The problem of economics in developing nations has always been a very complex equation that no theorist has been able to solve. However disparities between agrarian and industrialized economies and how they can relate and balance each other has its roots in the theories of economist William Arthur Lewis.
Born in 1915 in St. Lucia, Lewis saw firsthand the economic imbalances shouldered by the poor in developing nations. Although a British colony, his country was stricken by abject poverty. An excellent student, he attended the London School of Economics and quickly became professor at the University of Manchester.
At Manchester, the influx of Asian and African students spawned a deeper interest in learning about the economies of their nations. While traveling through Bangkok in 1952, Lewis realized that for the most part wages in poor nations stayed constant while profits soared, which went against the assumption that an investment increase should raise wages and stabilize the capital return rate.

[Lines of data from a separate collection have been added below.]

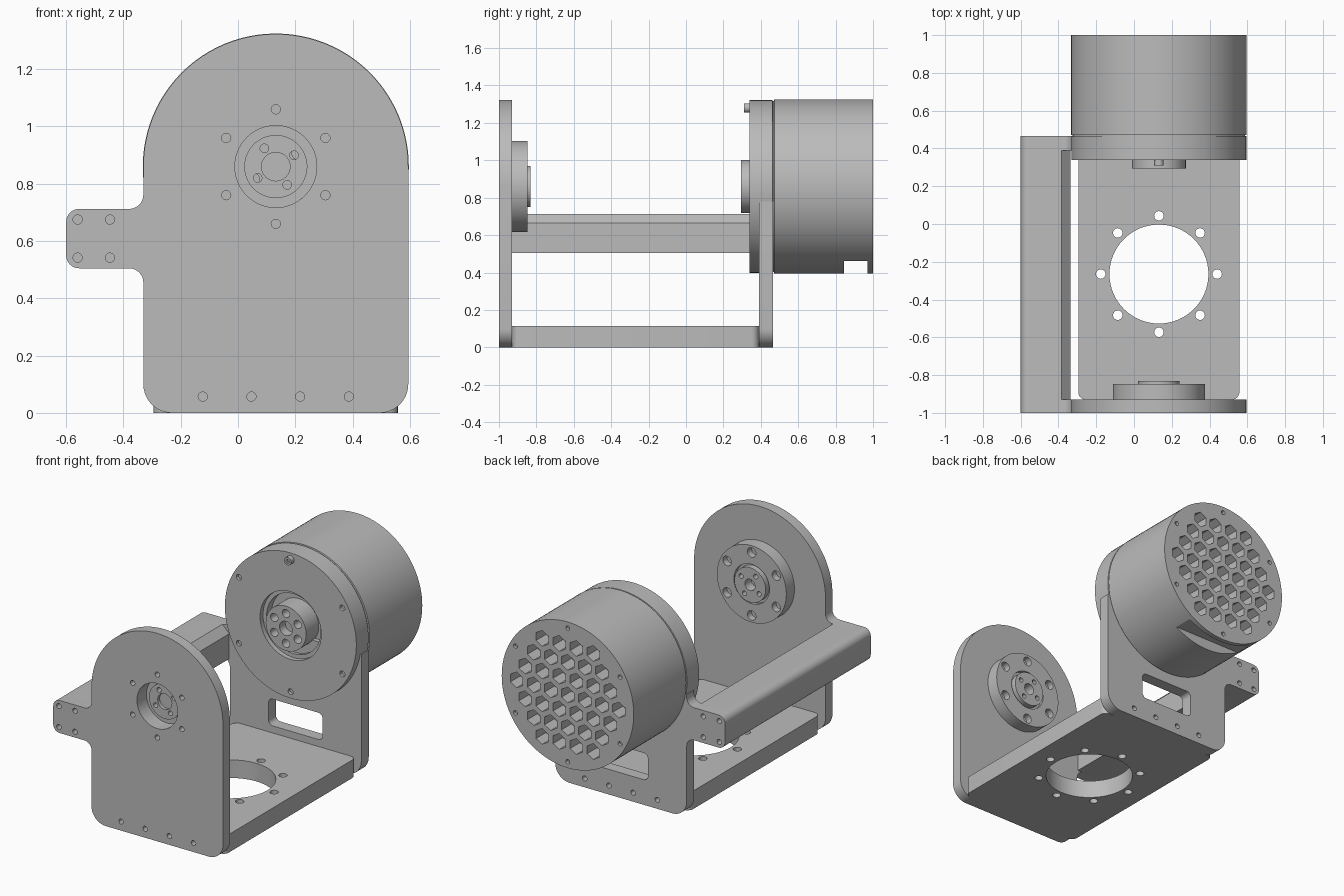
import bpy, bmesh
from math import sin, cos, pi, radians
from mathutils import Vector

if "Cube" in bpy.data.objects:
    bpy.data.objects.remove(bpy.data.objects["Cube"])

grey = bpy.data.materials.new("machined grey")
grey.use_nodes = True
grey.diffuse_color = (0.5, 0.5, 0.5, 1)
grey.node_tree.nodes["Principled BSDF"].inputs["Base Color"].default_value = (0.5, 0.5, 0.5, 1)

CX, CZ, R = 0.132, 0.86, 0.4625      # shared rotation axis and housing radius
LEFT, RIGHT = CX - R, CX + R
FRONT, PLATE_IN = -1.0, -0.93        # front plate
BACK_IN, BACK = 0.39, 0.465          # back plate


def finish(name, bm):
    bmesh.ops.remove_doubles(bm, verts=bm.verts, dist=1e-5)
    bmesh.ops.recalc_face_normals(bm, faces=bm.faces)
    mesh = bpy.data.meshes.new(name)
    bm.to_mesh(mesh)
    bm.free()
    mesh.materials.append(grey)
    ob = bpy.data.objects.new(name, mesh)
    bpy.context.collection.objects.link(ob)
    return ob


def prisms(name, parts, axis="y"):
    """Extrude each (outline, low, high) along the axis."""
    bm = bmesh.new()
    for pts, lo, hi in parts:
        def place(p, d):
            return (p[0], d, p[1]) if axis == "y" else (p[0], p[1], d)
        a = [bm.verts.new(place(p, lo)) for p in pts]
        b = [bm.verts.new(place(p, hi)) for p in pts]
        bm.faces.new(a)
        bm.faces.new(b[::-1])
        for i in range(len(a)):
            j = (i + 1) % len(a)
            bm.faces.new((a[i], b[i], b[j], a[j]))
    return finish(name, bm)


def lathe(name, profile, closed=False):
    """Spin an (r, y) profile about the rotation axis."""
    bm = bmesh.new()
    vs = [bm.verts.new((CX + r, y, CZ)) for r, y in profile]
    es = [bm.edges.new(pair) for pair in zip(vs, vs[1:])]
    if closed:
        es.append(bm.edges.new((vs[-1], vs[0])))
    bmesh.ops.spin(bm, geom=vs + es, cent=(CX, 0, CZ), axis=(0, 1, 0),
                   angle=2 * pi, steps=96)
    return finish(name, bm)


def rounded(corners):
    """Outline with right-angled corners (x, y, radius, steps) rounded."""
    out = []
    for i, (x, y, r, n) in enumerate(corners):
        p = Vector((x, y))
        if r == 0:
            out.append(p)
            continue
        u = (Vector(corners[i - 1][:2]) - p).normalized()
        v = (Vector(corners[(i + 1) % len(corners)][:2]) - p).normalized()
        c = p + (u + v) * r
        for k in range(n + 1):
            t = pi / 2 * k / n
            out.append(c - (v * cos(t) + u * sin(t)) * r)
    return out


def box(x0, x1, y0, y1, r=0):
    return rounded([(x0, y0, r, 6), (x0, y1, r, 6), (x1, y1, r, 6), (x1, y0, r, 6)])


def ngon(x, y, r, n=24, turn=0):
    return [(x + r * cos(turn + 2 * pi * k / n), y + r * sin(turn + 2 * pi * k / n))
            for k in range(n)]


def ring(count, radius, r, start=90, cx=CX, cy=CZ):
    """Small circles evenly spaced on a larger one."""
    return [ngon(cx + radius * cos(a), cy + radius * sin(a), r)
            for a in (radians(start) + 2 * pi * k / count for k in range(count))]


def cut(ob, parts, axis="y"):
    cutter = prisms("cutter", parts, axis)
    mod = ob.modifiers.new("holes", "BOOLEAN")
    mod.operation, mod.solver, mod.object = "DIFFERENCE", "EXACT", cutter
    deps = bpy.context.evaluated_depsgraph_get()
    mesh = bpy.data.meshes.new_from_object(ob.evaluated_get(deps))
    ob.modifiers.clear()
    ob.data = mesh
    bpy.data.objects.remove(cutter)


# Plates, each with a side tab
TAB0, TAB1, TABX = 0.505, 0.712, -0.6


def plate_outline(top, top_radius):
    return rounded([(LEFT, 0, 0.1, 10), (LEFT, TAB0, 0.05, 8), (TABX, TAB0, 0.045, 8),
                    (TABX, TAB1, 0.045, 8), (LEFT, TAB1, 0.05, 8),
                    (LEFT, top, top_radius, 32), (RIGHT, top, top_radius, 32),
                    (RIGHT, 0, 0.1, 10)])


screw_holes = [ngon(CX + s * 0.17, 0.057, 0.016) for s in (-1.5, -0.5, 0.5, 1.5)]
screw_holes += [ngon(x, z, 0.016) for x in (-0.56, -0.447) for z in (0.542, 0.675)]

front_plate = prisms("front_plate", [(plate_outline(CZ + R, R - 0.0005), FRONT, PLATE_IN)])
openings = screw_holes + ring(6, 0.2, 0.016) + [ngon(CX, CZ, 0.143, 64)]
cut(front_plate, [(h, FRONT - 0.05, PLATE_IN + 0.05) for h in openings])

back_plate = prisms("back_plate", [(plate_outline(0.78, 0), BACK_IN, BACK)])
window = box(CX - 0.19, CX + 0.19, 0.16, 0.33, 0.03)
cut(back_plate, [(h, BACK_IN - 0.05, BACK + 0.05) for h in screw_holes + [window]])

# Base with a large opening and a ring of bolt holes
base = prisms("base", [(box(-0.295, 0.558, PLATE_IN, BACK_IN, 0.04), 0, 0.115)], "z")
opening = [ngon(CX, -0.265, 0.262, 64)] + ring(8, 0.308, 0.025, 0, CX, -0.265)
cut(base, [(h, -0.1, 0.2) for h in opening], "z")

# Side bar joining the plates
prisms("side_bar", [(rounded([(TABX, TAB0, 0.045, 8), (TABX, TAB1, 0.045, 8),
                              (-0.335, TAB1, 0.048, 1), (-0.335, TAB0, 0, 1)]),
                     PLATE_IN, BACK_IN)])
# Bearing on the inside of the front plate
bearing = lathe("bearing_flange", [(0.143, PLATE_IN), (0.244, PLATE_IN), (0.244, -0.848),
                                   (0.125, -0.848), (0.125, -0.87), (0.1, -0.87),
                                   (0.1, -0.905), (0.143, -0.905)], True)
cut(bearing, [(h, -0.89, -0.8) for h in ring(6, 0.2, 0.03)])
bearing_hub = lathe("bearing_hub", [(0, -0.925), (0.11, -0.925), (0.11, -0.832), (0, -0.832)])
cut(bearing_hub, [(h, -1, -0.8) for h in ring(4, 0.075, 0.015, 32)]
    + [(ngon(CX, CZ, 0.05), -1, -0.905), (ngon(CX, CZ, 0.036), -0.895, -0.8)])

# Motor housing with recessed face, honeycomb vents and connector notch
housing = lathe("motor_housing", [(0, 0.42), (0.19, 0.42), (0.19, 0.37), (0.215, 0.37),
                                  (0.215, 0.34), (R, 0.34), (R, 0.462), (R - 0.006, 0.464),
                                  (R - 0.006, 0.47), (R + 0.002, 0.472), (R + 0.002, 1),
                                  (0, 1)])
pitch = 0.12
vents = []
for row in range(-3, 4):
    count = 7 - abs(row)
    for k in range(count):
        vents.append(ngon(CX + (k - (count - 1) / 2) * pitch,
                          CZ + row * pitch * 0.866, 0.05, 6, pi / 6))
cut(housing, [(h, 0.9, 1.05) for h in vents]
    + [(h, 0.98, 1.05) for h in ring(6, 0.425, 0.014)]
    + [(h, 0.3, 0.36) for h in ring(6, 0.42, 0.018)]
    + [(box(CX - 0.35, CX + 0.35, 0.3, 0.463), 0.845, 0.97)])

# Output hub and the index screw on the motor face
output_hub = lathe("output_hub", [(0, 0.293), (0.142, 0.293), (0.142, 0.43), (0, 0.43)])
cut(output_hub, [(h, 0.25, 0.35) for h in ring(6, 0.095, 0.026) + [ngon(CX, CZ, 0.045)]])
index_screw = prisms("index_screw", [(ngon(CX, 1.28, 0.025), 0.31, 0.36)])
cut(index_screw, [(ngon(CX, 1.28, 0.013, 6), 0.3, 0.325)])

# Smooth the round walls, keep machined edges sharp
for ob in list(bpy.context.scene.objects):
    if ob.type == "MESH":
        bpy.ops.object.select_all(action="DESELECT")
        ob.select_set(True)
        bpy.context.view_layer.objects.active = ob
        bpy.ops.object.shade_smooth_by_angle(angle=radians(30))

Both problems had the same answer: demographics. It turns out that developing nations were divided into two parts: a traditional agricultural sector that had an abundance of labor but low wages and productivity; and a modern industrial sector which carried higher wages and higher productivity but more demand for labor. Profits continue in the latter as long as investment continues. If labor transfers from the traditional to the modern sector, eventually both production and wages will equalize.
This meant that the fixed labor supply was not really relevant to poor nations with lots of underemployed workers. But if there were dual sectors, it would help the economies of poor countries in the long term because manufacturing, which had a labor shortage, could pull from agricultural, which had an overabundance.
This concept was termed the “Dual Sector Model” and was catalogued in Lewis’ signature work Theory of Economic Growth in 1955. Although controversy and debate dogged him throughout his career, these and other theories are now seen as the beginnings of international development economics. Lewis continued on the path of advocating development in poor nations. He was named principal of the University of the West Indies and later became an economic adviser to the fledgling nation of Ghana. He was knighted in 1963.
In 1970, Lewis helped form the Caribbean Development Bank, based in Barbados, which lent money to borrowing member nations to improve their economies based largely on the Dual Sector Model. In 1979, while teaching at Princeton University, he won the Nobel Prize for economics for his pioneering research on developing nations, the first black person to win a Nobel aside from the peace prize. In 1983, he retired and became president of the American Economics Association, where he remained until his death in 1991.